Records excerpted from a collection:

============

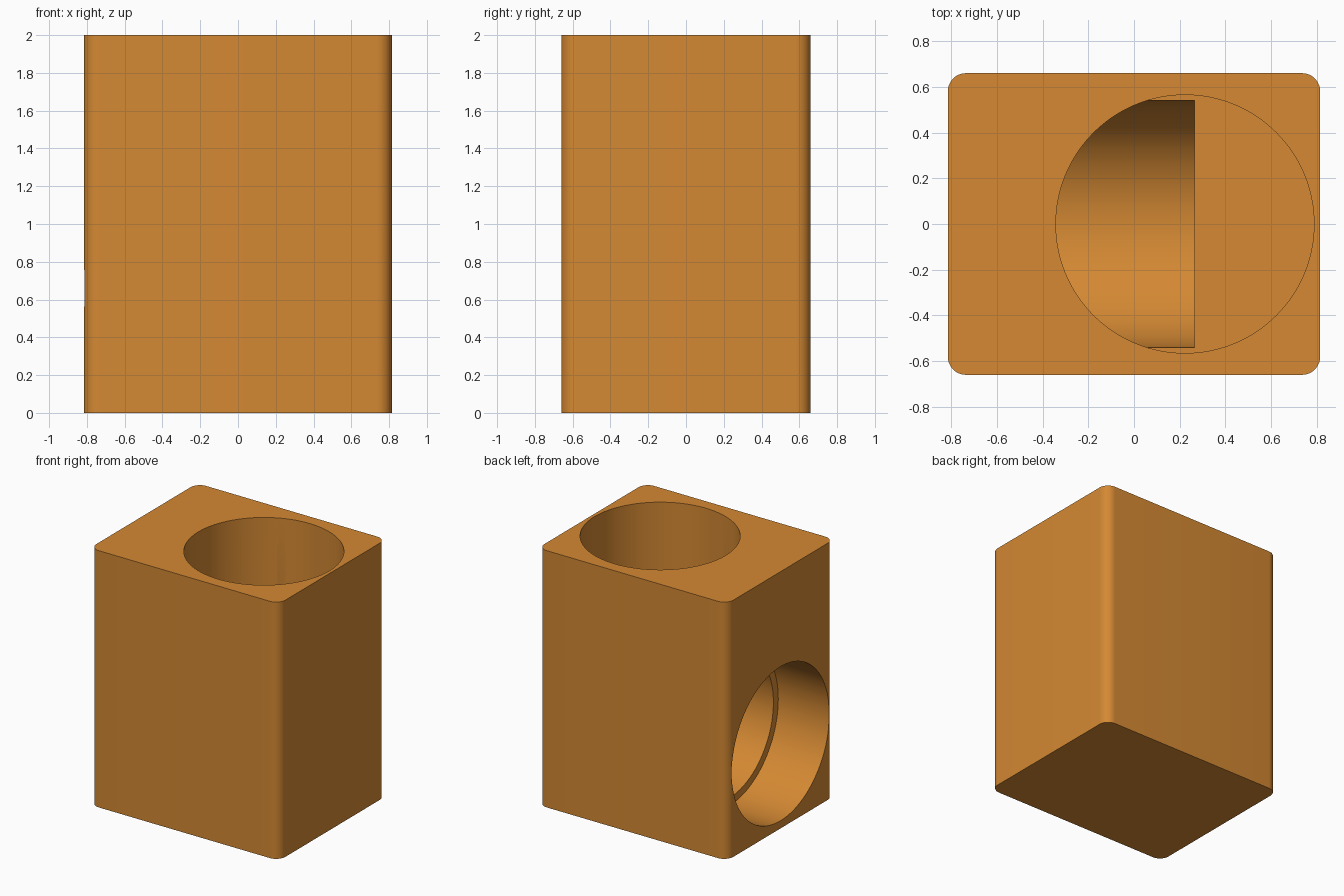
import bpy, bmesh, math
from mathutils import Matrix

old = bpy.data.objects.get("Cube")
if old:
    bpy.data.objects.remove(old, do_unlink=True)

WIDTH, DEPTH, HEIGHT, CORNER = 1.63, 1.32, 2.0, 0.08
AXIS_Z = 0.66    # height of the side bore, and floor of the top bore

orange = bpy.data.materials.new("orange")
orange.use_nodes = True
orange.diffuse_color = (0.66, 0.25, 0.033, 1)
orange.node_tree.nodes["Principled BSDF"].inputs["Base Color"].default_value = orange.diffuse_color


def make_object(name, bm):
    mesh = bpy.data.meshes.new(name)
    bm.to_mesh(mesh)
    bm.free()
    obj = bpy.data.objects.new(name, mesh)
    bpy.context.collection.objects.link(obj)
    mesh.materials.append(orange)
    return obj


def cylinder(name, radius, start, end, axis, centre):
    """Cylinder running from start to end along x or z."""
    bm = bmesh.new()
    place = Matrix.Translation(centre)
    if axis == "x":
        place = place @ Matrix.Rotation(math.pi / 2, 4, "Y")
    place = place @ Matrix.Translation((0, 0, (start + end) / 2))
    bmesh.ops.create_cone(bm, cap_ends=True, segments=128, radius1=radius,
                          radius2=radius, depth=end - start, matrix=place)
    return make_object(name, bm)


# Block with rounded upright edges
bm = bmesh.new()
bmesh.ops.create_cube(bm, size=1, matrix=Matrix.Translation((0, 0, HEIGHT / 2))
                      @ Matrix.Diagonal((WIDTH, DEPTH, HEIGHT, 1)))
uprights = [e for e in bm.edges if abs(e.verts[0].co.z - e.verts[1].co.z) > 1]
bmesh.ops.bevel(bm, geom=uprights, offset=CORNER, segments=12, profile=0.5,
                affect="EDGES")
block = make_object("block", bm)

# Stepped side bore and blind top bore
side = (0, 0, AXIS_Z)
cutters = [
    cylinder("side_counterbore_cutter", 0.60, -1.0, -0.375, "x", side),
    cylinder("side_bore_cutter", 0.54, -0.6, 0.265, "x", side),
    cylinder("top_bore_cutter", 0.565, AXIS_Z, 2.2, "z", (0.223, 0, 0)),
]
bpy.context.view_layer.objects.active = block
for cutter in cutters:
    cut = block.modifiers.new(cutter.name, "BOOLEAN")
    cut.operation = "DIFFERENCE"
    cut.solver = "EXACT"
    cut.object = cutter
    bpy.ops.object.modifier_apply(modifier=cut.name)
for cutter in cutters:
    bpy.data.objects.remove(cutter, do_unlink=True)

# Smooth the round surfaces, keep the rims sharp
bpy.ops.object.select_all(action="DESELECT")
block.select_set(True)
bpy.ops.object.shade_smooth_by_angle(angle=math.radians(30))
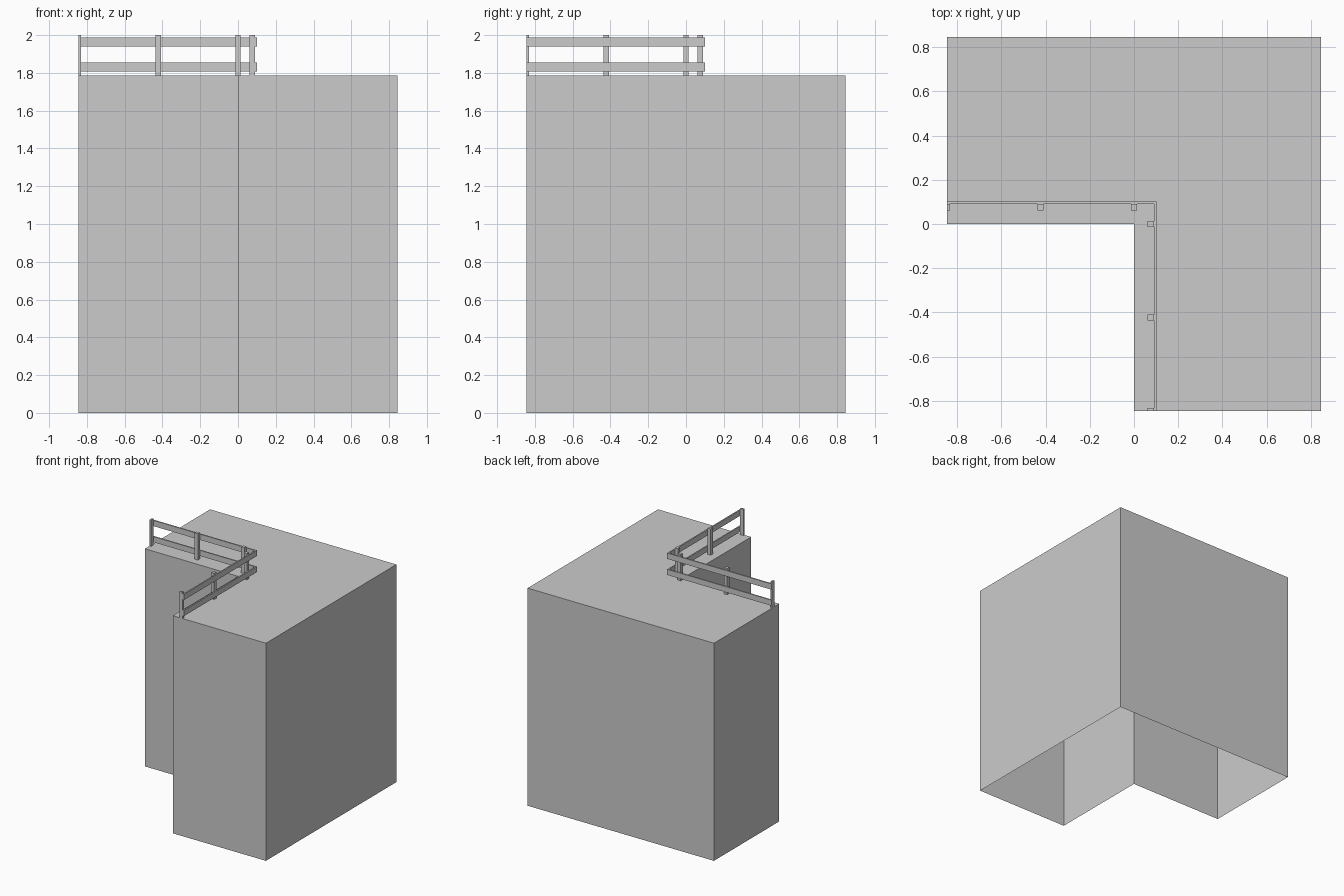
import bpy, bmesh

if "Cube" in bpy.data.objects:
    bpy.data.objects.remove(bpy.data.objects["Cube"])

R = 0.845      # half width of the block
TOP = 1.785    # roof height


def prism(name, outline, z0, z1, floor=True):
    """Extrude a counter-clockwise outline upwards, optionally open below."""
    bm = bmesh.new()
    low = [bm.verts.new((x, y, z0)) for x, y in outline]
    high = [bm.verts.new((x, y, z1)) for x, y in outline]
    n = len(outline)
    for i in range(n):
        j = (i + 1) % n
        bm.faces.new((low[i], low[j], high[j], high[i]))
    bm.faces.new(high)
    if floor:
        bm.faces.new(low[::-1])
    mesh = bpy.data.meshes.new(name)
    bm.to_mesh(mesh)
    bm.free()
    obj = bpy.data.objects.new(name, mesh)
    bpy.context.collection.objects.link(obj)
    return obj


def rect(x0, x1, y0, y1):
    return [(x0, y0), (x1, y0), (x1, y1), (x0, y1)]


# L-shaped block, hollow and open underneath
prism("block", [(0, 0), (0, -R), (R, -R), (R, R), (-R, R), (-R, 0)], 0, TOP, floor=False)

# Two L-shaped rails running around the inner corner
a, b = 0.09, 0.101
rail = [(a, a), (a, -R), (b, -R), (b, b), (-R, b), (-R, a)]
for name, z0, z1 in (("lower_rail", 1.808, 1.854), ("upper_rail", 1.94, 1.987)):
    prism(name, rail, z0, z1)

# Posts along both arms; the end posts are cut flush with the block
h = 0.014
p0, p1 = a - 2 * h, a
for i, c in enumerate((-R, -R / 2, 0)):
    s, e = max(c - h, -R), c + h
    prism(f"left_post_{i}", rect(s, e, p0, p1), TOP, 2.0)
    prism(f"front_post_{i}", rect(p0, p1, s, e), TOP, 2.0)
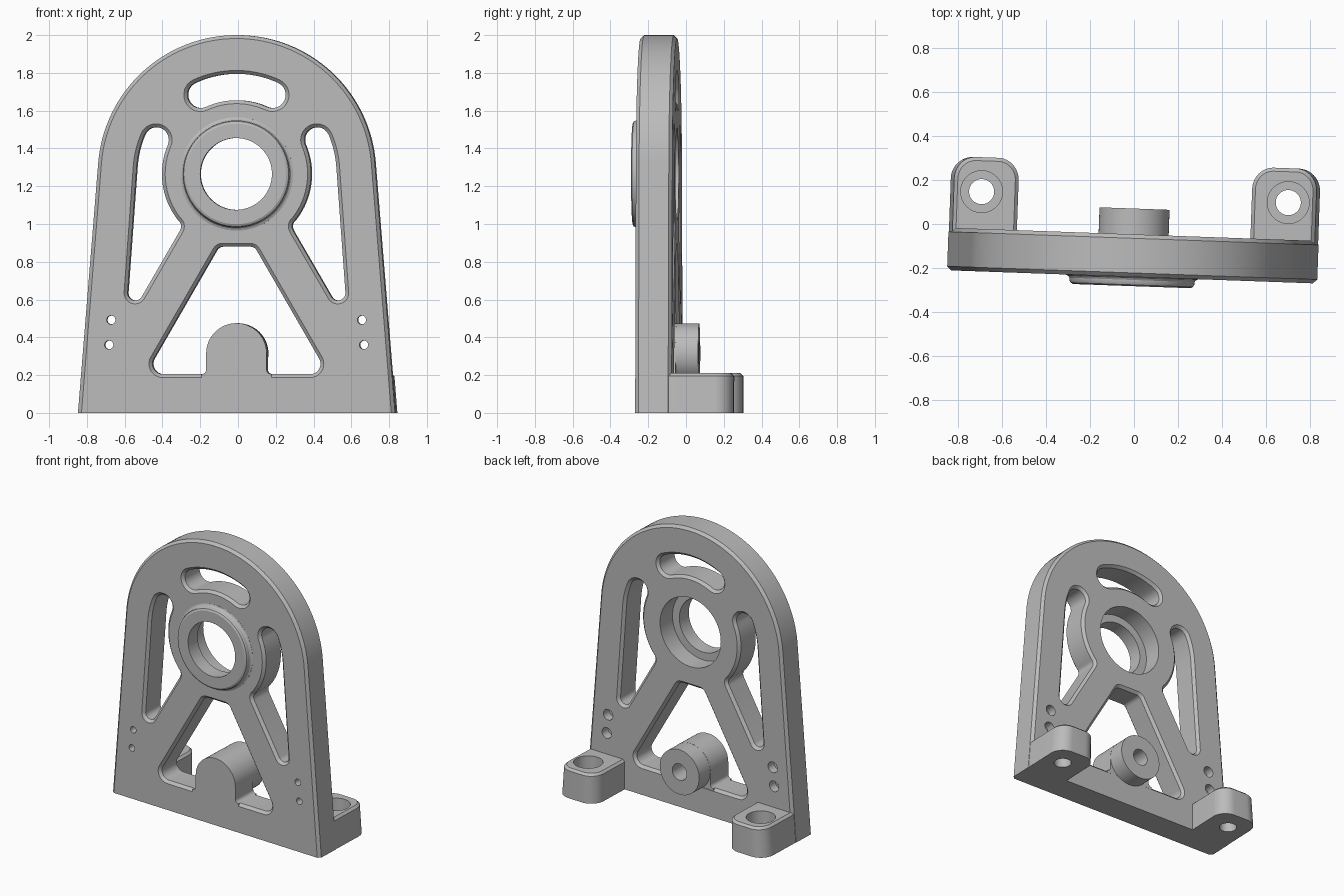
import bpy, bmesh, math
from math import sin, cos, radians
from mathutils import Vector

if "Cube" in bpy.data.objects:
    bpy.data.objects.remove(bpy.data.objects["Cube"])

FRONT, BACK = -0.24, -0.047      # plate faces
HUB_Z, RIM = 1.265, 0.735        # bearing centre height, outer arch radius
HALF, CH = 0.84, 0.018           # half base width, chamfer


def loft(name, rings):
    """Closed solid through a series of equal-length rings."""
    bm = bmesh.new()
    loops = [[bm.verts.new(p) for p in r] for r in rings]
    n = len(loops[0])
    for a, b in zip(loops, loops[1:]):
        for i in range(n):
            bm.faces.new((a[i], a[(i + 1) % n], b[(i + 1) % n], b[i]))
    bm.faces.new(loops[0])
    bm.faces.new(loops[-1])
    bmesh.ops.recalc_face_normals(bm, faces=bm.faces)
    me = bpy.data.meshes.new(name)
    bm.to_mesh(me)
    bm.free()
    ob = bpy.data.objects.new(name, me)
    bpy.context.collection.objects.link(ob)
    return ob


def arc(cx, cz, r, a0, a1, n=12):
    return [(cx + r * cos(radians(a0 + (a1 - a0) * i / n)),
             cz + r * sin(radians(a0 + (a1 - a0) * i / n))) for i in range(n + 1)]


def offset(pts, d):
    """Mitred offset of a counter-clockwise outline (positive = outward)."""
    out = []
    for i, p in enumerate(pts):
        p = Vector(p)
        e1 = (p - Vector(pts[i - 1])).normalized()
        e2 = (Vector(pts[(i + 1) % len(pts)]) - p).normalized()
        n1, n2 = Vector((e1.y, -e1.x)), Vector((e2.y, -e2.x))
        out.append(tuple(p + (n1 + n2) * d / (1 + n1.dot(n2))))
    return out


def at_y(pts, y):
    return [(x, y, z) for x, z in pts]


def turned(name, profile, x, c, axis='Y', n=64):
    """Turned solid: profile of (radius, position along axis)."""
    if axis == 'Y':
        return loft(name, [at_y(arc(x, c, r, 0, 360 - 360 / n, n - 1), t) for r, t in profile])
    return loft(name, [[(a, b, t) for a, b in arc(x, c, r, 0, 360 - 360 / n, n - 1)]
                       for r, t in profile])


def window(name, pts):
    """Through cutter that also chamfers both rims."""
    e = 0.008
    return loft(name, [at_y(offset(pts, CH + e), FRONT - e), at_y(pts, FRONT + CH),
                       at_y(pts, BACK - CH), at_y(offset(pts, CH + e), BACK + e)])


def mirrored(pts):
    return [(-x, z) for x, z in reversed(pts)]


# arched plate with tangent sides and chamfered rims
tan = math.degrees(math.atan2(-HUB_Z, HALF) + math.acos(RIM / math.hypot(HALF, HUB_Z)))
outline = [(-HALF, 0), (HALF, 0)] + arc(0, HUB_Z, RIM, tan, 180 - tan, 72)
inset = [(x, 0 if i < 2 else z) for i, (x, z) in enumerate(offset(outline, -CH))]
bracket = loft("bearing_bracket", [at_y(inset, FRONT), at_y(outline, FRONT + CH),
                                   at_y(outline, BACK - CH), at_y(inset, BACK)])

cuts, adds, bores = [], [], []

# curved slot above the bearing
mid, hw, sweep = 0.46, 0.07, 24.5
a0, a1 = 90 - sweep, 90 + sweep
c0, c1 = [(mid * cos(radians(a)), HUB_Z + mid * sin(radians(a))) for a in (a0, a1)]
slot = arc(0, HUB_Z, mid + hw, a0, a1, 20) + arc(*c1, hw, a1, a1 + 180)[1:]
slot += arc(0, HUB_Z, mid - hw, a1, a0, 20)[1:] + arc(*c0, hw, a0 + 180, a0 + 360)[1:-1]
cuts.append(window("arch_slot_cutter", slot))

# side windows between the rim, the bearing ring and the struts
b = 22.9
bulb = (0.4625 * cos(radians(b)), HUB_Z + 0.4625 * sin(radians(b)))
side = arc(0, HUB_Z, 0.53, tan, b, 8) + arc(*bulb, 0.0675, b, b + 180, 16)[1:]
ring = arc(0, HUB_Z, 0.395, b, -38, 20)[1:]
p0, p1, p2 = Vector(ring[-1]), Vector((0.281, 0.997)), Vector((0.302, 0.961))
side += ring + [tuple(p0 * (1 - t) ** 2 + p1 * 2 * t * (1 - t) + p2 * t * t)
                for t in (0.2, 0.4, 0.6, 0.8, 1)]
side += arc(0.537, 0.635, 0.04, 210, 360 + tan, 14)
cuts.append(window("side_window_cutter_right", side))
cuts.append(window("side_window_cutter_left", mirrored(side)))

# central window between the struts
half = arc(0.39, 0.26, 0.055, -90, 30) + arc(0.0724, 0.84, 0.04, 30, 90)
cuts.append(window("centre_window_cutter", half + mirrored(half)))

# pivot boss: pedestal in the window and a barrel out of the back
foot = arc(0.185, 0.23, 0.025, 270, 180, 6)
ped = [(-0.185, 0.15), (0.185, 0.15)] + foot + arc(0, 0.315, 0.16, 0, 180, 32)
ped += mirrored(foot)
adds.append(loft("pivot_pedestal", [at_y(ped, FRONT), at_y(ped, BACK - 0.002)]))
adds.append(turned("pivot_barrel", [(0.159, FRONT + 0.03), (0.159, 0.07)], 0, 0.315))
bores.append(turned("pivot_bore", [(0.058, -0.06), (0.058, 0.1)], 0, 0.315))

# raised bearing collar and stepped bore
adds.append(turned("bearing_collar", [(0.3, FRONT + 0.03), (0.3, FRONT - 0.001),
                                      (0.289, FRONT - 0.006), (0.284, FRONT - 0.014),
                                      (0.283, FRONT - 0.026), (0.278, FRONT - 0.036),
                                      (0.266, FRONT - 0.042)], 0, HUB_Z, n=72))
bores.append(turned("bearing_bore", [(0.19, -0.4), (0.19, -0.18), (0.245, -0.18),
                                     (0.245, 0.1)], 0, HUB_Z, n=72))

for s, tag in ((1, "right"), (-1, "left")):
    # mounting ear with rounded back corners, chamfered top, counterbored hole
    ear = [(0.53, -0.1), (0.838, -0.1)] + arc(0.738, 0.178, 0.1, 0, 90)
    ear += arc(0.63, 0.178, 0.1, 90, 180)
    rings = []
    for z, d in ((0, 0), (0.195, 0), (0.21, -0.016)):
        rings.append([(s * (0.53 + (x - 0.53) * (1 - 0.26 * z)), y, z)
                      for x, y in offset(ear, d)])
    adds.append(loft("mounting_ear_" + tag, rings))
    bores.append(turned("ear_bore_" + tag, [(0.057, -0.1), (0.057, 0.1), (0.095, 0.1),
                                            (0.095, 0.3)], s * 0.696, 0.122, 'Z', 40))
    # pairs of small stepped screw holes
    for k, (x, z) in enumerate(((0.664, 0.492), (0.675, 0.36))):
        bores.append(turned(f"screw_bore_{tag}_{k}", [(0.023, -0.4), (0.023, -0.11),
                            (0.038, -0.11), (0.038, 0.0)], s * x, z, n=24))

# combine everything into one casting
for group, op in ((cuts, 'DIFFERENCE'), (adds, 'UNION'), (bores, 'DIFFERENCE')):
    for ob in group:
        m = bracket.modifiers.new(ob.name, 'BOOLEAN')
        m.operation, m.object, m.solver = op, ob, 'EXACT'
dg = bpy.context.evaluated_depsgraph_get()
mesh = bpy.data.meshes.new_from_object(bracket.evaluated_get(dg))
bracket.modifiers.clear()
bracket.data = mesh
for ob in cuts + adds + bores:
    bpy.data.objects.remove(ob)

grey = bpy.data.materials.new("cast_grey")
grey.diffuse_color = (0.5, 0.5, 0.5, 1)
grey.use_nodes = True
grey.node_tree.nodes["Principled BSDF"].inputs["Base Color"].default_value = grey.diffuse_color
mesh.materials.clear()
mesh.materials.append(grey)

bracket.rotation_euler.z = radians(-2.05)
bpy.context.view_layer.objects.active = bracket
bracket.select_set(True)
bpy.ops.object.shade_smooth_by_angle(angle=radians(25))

============

EXERCISE BRIEF: Wherever the line holding "cutter that also" falls in the entries above, copy exactly from it through the line holding "bulb = (0.4625", inclusive, and add nothing.

ANSWER TO THIS TASK:
    """Through cutter that also chamfers both rims."""
    e = 0.008
    return loft(name, [at_y(offset(pts, CH + e), FRONT - e), at_y(pts, FRONT + CH),
                       at_y(pts, BACK - CH), at_y(offset(pts, CH + e), BACK + e)])


def mirrored(pts):
    return [(-x, z) for x, z in reversed(pts)]


# arched plate with tangent sides and chamfered rims
tan = math.degrees(math.atan2(-HUB_Z, HALF) + math.acos(RIM / math.hypot(HALF, HUB_Z)))
outline = [(-HALF, 0), (HALF, 0)] + arc(0, HUB_Z, RIM, tan, 180 - tan, 72)
inset = [(x, 0 if i < 2 else z) for i, (x, z) in enumerate(offset(outline, -CH))]
bracket = loft("bearing_bracket", [at_y(inset, FRONT), at_y(outline, FRONT + CH),
                                   at_y(outline, BACK - CH), at_y(inset, BACK)])

cuts, adds, bores = [], [], []

# curved slot above the bearing
mid, hw, sweep = 0.46, 0.07, 24.5
a0, a1 = 90 - sweep, 90 + sweep
c0, c1 = [(mid * cos(radians(a)), HUB_Z + mid * sin(radians(a))) for a in (a0, a1)]
slot = arc(0, HUB_Z, mid + hw, a0, a1, 20) + arc(*c1, hw, a1, a1 + 180)[1:]
slot += arc(0, HUB_Z, mid - hw, a1, a0, 20)[1:] + arc(*c0, hw, a0 + 180, a0 + 360)[1:-1]
cuts.append(window("arch_slot_cutter", slot))

# side windows between the rim, the bearing ring and the struts
b = 22.9
bulb = (0.4625 * cos(radians(b)), HUB_Z + 0.4625 * sin(radians(b)))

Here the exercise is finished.